In Jurassic time, when dinosaurs reigned supreme, a reclusive alien civilization of microrobotic natural historians arrived on earth. Unnoticed, they have recorded the earth's history in magnificent detail. They have never interfered.
But government engineers in Arizona are up to something new and dangerous. The aliens must finally introduce themselves.
Matthew Crigler, a young professor of geophysics, is the first person to knowingly meet the aliens. He becomes trapped in a strange plan to make the rest of humanity aware of their presence.
Set in the near future, The Observers is a satirical and humorous story of a human race destined to coexist with a civilization of intelligent machines.
Gill Williamson home page: http://cseweb.ucsd.edu/ gill/
Gill Williamson home page: http://cseweb.ucsd.edu/ gill/ SELECTIONS FROM AUTHOR’S NOTES AT END OF BOOK:
Many readers of The Observers have shared with me their thoughts on issues raised by the story. These questions and comments have been grouped into five general topic areas: General Observations, Philosophy and Religion, Symmetric Information, Computational Issues, and UFO’s. I have suggested related Wikipedia articles, and you can find much additional information on the web. Please share your ideas as well. My website (www.cse.ucsd.edu/ gill) and email address can be located through the Department of Computer Science and Engineering, UCSD.
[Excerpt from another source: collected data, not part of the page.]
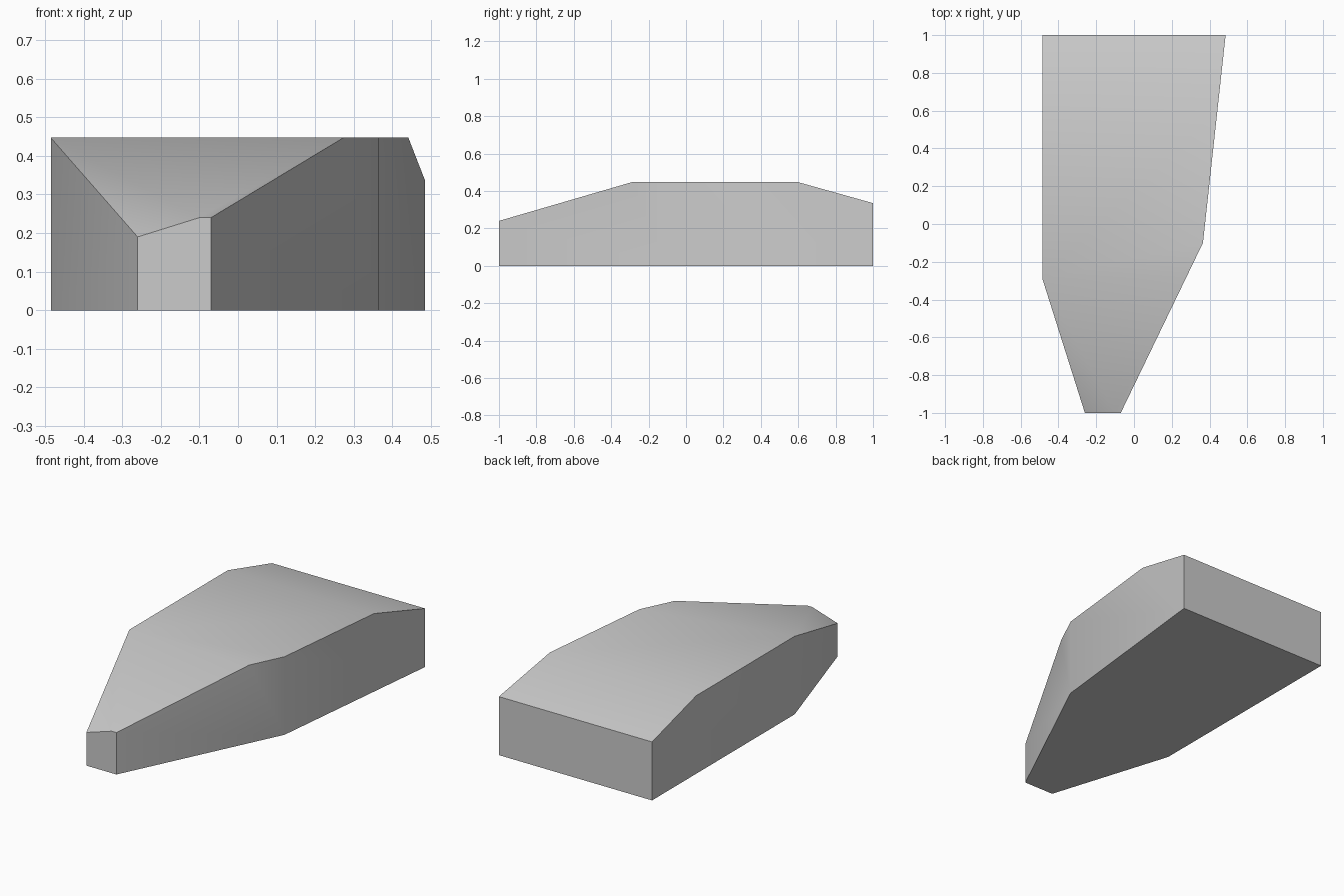
import bpy, bmesh, math
from mathutils import Vector

cube = bpy.data.objects.get("Cube")
if cube:
    bpy.data.objects.remove(cube, do_unlink=True)

HEIGHT = 0.447
FOOTPRINT = [(-0.485, 1), (-0.485, -0.29), (-0.26, -1), (-0.07, -1), (0.365, -0.1), (0.485, 1)]

# Plain grey material
grey = bpy.data.materials.new("light_grey")
grey.use_nodes = True
colour = (0.6, 0.6, 0.6, 1)
grey.diffuse_color = colour
grey.node_tree.nodes["Principled BSDF"].inputs["Base Color"].default_value = colour


def trim(bm, a, b, c):
    """Cut away everything above the plane through three points and cap it."""
    a, b, c = Vector(a), Vector(b), Vector(c)
    normal = (b - a).cross(c - a).normalized()
    if normal.z < 0:
        normal.negate()
    bmesh.ops.bisect_plane(bm, geom=bm.verts[:] + bm.edges[:] + bm.faces[:], dist=1e-4,
                           plane_co=a, plane_no=normal, clear_outer=True)
    bmesh.ops.holes_fill(bm, edges=bm.edges[:], sides=0)


# Block extruded from its footprint
bm = bmesh.new()
base = bm.faces.new([bm.verts.new((x, y, 0)) for x, y in FOOTPRINT])
top = bmesh.ops.extrude_face_region(bm, geom=[base], use_keep_orig=True)
bmesh.ops.translate(bm, vec=(0, 0, HEIGHT),
                    verts=[v for v in top["geom"] if isinstance(v, bmesh.types.BMVert)])

# Rear slope, front slope, and the small facet at the front right corner
trim(bm, (0, 0.6, HEIGHT), (1, 0.6, HEIGHT), (0, 1, 0.335))
trim(bm, (0, -0.29, HEIGHT), (1, -0.29, HEIGHT), (0, -1, 0.24))
trim(bm, (-0.485, -0.29, HEIGHT), (-0.26, -1, 0.19), (-0.10, -1, 0.24))

bmesh.ops.remove_doubles(bm, verts=bm.verts[:], dist=1e-3)
bmesh.ops.recalc_face_normals(bm, faces=bm.faces[:])
mesh = bpy.data.meshes.new("sloped_block")
bm.to_mesh(mesh)
bm.free()
mesh.materials.append(grey)

block = bpy.data.objects.new("sloped_block", mesh)
bpy.context.collection.objects.link(block)
bpy.ops.object.select_all(action='DESELECT')
block.select_set(True)
bpy.context.view_layer.objects.active = block
bpy.ops.object.shade_smooth_by_angle(angle=math.radians(30))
Comments by author Vernor Vinge (November 2008): One of the intriguing things about our era is that so many ancient imponderable questions about identity, mortality, self-awareness, are becoming concretely ponderable. Of course, in some cases the resolution may be "This question is ill-posed"!
The Observers gives us a chance to look at these questions and possible consequences of dealing with them. As the years pass (barring physical disaster that trashes technology) such stories should stay at the leading edge of insight.
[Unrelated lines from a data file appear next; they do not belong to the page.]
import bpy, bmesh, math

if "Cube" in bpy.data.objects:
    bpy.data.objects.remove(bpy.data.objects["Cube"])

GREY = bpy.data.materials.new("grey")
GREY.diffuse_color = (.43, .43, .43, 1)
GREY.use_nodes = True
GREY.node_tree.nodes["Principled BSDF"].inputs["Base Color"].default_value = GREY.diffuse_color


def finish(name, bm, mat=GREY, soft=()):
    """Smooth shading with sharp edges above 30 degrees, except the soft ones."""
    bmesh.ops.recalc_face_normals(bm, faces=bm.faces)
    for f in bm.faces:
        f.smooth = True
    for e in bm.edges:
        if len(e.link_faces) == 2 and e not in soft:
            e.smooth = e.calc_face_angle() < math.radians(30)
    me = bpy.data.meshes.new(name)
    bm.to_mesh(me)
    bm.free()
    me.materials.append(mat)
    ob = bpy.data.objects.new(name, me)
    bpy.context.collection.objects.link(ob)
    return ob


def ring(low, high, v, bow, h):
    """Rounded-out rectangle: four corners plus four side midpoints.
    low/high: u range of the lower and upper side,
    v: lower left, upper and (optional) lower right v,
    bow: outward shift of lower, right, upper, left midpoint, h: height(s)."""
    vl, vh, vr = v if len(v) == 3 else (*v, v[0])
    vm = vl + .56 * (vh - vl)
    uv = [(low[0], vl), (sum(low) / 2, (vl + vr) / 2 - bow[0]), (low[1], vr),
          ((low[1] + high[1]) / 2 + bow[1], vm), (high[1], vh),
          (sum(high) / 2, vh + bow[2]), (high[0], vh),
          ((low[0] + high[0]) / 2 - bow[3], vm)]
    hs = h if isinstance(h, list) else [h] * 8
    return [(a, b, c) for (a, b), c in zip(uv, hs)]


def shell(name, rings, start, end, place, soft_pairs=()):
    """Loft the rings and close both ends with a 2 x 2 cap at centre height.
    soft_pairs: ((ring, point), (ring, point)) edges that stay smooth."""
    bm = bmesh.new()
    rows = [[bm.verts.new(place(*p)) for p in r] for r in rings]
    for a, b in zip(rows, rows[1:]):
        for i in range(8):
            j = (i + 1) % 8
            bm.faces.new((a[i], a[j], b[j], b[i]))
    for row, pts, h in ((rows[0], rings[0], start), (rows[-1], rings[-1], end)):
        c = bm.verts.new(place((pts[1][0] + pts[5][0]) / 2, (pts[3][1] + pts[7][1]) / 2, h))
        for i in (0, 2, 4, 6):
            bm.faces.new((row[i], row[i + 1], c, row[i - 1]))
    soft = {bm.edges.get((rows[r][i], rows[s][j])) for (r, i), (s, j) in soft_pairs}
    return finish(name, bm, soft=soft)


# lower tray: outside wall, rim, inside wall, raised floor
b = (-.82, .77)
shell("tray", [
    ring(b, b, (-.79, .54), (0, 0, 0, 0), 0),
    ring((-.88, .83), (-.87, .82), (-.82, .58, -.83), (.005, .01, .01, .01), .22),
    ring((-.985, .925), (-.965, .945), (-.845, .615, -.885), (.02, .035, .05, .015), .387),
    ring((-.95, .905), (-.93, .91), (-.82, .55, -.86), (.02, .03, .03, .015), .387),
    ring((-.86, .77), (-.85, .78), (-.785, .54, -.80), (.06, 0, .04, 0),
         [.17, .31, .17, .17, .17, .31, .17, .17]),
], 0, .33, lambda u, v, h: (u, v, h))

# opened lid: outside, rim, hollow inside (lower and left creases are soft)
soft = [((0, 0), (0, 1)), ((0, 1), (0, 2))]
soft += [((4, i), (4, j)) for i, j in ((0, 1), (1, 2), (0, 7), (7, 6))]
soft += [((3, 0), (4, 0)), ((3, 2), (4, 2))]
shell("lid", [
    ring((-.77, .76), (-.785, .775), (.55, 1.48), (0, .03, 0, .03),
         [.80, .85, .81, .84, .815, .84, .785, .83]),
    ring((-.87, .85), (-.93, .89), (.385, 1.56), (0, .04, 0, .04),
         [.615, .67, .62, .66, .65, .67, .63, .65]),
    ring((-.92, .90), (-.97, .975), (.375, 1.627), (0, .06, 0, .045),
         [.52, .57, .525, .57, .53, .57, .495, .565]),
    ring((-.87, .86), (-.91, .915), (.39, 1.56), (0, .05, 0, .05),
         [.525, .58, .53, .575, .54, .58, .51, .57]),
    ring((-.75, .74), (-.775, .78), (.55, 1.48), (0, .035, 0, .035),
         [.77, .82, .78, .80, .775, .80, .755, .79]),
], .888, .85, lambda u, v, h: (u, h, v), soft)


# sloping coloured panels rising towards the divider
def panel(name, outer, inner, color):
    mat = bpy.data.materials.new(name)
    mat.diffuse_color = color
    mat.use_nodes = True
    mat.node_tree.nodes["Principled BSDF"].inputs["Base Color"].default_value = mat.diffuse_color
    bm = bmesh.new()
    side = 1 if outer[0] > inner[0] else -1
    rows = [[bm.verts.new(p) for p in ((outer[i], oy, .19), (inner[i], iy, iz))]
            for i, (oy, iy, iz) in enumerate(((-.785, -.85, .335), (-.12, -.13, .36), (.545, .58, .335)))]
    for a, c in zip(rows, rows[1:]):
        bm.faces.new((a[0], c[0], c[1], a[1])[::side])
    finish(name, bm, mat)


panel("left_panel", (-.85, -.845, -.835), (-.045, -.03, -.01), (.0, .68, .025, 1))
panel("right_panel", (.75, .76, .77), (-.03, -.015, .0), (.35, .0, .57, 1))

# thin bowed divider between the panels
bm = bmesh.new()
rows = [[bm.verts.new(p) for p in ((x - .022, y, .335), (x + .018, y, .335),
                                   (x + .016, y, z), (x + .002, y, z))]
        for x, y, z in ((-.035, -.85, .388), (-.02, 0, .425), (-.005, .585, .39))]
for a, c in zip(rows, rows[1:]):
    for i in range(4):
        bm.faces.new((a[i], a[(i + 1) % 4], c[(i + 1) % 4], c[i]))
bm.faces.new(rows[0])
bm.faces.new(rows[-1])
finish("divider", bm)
Beyond even the questions of identity and self-awareness, The Observers also takes on questions about the universe as a whole. In the last chapter, The Observers brings up an interesting possibility: We, and creatures like the Observers, and all their successors, may not be (or should not be) passive players. In this view, we may be building heaven. Success in that endeavor is not a sure thing and it may forever be a work in progress (thus explaining the Problem of Evil), even involving the creation of successor universes in which higher goals are accessible.
S. Gill Williamson has served both as Professor of Mathematics (1965 to 1991) and Professor of Computer Science and Engineering (1991 to 2004) at the University of California San Diego. Now retired, he lives in Del Mar, California with his wife Ann. He has an active amateur interest in natural history. Gill Williamson home page: http://cseweb.ucsd.edu/ gill/